### [BRIEF]
From the entries that follow, copy each line in which "loops" appears.

### [RECORDS TO USE]
- - - - -

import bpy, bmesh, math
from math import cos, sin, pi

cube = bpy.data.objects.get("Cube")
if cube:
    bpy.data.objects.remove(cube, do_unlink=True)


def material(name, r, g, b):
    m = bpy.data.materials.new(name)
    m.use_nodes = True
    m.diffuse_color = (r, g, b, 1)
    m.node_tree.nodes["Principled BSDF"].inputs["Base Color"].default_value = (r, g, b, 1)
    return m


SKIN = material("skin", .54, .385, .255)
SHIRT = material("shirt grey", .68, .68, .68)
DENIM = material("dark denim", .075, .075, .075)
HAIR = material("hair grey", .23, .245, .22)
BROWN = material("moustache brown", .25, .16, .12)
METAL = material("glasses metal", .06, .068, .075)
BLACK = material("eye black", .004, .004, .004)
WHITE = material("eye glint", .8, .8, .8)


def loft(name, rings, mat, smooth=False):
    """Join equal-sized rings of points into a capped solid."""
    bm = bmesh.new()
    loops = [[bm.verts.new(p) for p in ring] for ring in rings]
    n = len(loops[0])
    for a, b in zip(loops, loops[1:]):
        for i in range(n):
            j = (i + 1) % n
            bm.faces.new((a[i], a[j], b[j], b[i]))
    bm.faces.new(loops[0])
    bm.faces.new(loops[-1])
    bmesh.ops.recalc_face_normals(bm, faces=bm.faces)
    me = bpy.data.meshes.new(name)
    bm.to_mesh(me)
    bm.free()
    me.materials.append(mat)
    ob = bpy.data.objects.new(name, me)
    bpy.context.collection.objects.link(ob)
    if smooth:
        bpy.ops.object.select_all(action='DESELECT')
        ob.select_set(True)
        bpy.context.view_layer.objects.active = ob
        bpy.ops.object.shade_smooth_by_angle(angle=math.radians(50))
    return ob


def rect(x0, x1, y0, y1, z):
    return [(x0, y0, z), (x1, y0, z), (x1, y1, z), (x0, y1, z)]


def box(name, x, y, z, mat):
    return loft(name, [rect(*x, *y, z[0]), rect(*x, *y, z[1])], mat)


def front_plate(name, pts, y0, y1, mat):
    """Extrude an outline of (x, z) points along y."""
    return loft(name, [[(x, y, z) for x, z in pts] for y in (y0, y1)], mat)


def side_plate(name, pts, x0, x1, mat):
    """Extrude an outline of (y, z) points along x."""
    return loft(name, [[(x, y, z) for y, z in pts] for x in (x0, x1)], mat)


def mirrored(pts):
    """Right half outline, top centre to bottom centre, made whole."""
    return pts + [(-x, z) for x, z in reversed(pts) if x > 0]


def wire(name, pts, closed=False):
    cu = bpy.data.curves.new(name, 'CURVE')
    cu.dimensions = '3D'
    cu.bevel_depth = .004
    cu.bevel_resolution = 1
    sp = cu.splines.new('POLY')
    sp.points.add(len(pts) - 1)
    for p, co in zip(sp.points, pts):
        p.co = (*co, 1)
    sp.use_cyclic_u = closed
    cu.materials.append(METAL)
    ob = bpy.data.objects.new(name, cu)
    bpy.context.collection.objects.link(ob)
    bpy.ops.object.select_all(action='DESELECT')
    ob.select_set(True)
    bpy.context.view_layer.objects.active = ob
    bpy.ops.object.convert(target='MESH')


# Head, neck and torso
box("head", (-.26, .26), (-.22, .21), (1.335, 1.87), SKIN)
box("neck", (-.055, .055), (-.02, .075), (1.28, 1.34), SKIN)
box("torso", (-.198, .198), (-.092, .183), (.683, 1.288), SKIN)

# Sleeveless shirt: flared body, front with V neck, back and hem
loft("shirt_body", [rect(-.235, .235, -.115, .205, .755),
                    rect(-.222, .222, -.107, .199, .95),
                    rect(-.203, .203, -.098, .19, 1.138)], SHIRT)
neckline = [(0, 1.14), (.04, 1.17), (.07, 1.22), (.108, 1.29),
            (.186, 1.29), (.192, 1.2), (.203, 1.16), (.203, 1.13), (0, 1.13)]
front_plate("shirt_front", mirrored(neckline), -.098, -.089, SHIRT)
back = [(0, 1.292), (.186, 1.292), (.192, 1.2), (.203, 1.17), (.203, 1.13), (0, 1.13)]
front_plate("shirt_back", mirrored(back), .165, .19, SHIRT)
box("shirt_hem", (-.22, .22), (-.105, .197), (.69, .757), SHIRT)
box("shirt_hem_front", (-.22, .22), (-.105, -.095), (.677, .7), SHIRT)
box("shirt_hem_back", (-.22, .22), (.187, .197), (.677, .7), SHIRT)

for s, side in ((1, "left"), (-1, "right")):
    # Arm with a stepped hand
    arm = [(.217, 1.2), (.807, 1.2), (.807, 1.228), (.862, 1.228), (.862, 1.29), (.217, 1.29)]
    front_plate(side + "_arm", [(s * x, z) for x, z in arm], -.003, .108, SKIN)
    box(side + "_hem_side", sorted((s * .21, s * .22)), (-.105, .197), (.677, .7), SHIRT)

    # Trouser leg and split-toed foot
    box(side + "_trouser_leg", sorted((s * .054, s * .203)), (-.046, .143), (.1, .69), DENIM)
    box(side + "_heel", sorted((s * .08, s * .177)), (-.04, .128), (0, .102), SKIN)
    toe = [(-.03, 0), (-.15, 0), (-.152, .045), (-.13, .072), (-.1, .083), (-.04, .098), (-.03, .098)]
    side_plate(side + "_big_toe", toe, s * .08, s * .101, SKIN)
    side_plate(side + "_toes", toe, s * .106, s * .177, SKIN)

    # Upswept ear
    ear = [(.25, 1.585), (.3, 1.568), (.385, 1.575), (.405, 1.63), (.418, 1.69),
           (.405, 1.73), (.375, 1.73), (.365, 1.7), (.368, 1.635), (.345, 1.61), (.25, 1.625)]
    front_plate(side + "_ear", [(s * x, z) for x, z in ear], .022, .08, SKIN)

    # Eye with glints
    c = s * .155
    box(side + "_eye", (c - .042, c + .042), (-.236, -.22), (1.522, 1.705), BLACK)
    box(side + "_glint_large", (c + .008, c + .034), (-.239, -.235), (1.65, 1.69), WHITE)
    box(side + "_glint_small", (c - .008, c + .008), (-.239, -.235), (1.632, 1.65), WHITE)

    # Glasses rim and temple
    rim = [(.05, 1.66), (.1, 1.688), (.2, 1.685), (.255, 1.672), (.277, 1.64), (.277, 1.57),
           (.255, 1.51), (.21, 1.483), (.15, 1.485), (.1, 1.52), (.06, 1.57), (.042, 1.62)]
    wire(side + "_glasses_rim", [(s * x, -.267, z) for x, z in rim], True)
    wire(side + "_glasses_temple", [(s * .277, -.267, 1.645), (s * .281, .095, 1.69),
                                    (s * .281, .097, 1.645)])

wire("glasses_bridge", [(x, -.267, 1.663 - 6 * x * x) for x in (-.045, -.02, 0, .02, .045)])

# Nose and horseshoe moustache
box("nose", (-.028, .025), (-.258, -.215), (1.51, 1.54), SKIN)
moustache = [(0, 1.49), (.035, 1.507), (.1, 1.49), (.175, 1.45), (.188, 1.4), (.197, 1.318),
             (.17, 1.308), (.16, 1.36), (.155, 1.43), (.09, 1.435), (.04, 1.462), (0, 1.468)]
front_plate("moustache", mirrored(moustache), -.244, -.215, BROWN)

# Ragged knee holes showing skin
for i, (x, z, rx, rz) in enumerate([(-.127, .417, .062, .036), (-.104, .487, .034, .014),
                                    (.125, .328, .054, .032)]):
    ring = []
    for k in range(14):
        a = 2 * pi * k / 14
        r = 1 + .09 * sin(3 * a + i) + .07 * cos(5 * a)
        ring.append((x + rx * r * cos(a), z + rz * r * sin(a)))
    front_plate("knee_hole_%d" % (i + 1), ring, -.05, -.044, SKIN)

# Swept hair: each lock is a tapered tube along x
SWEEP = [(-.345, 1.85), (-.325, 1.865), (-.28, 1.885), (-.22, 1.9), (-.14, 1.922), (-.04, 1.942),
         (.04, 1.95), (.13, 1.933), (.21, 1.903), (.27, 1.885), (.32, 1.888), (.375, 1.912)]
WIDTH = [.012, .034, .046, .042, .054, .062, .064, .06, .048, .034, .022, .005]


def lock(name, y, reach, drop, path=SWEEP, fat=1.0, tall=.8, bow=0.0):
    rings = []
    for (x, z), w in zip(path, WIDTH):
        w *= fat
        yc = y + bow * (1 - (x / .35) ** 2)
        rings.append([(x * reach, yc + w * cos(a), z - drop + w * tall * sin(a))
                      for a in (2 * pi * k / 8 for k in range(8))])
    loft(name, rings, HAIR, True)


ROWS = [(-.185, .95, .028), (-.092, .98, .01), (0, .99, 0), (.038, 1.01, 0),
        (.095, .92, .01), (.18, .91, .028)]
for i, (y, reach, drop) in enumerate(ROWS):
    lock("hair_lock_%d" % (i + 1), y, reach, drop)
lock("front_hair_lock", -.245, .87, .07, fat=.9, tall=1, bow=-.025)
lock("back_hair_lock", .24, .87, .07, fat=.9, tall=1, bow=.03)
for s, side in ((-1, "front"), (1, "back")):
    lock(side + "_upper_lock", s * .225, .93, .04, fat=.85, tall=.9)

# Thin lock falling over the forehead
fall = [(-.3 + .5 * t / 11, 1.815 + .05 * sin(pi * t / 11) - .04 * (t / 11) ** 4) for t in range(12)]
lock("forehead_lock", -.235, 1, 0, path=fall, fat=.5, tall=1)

- - - - -

### [EXERCISE OUTPUT]
    loops = [[bm.verts.new(p) for p in ring] for ring in rings]
    n = len(loops[0])
    for a, b in zip(loops, loops[1:]):
    bm.faces.new(loops[0])
    bm.faces.new(loops[-1])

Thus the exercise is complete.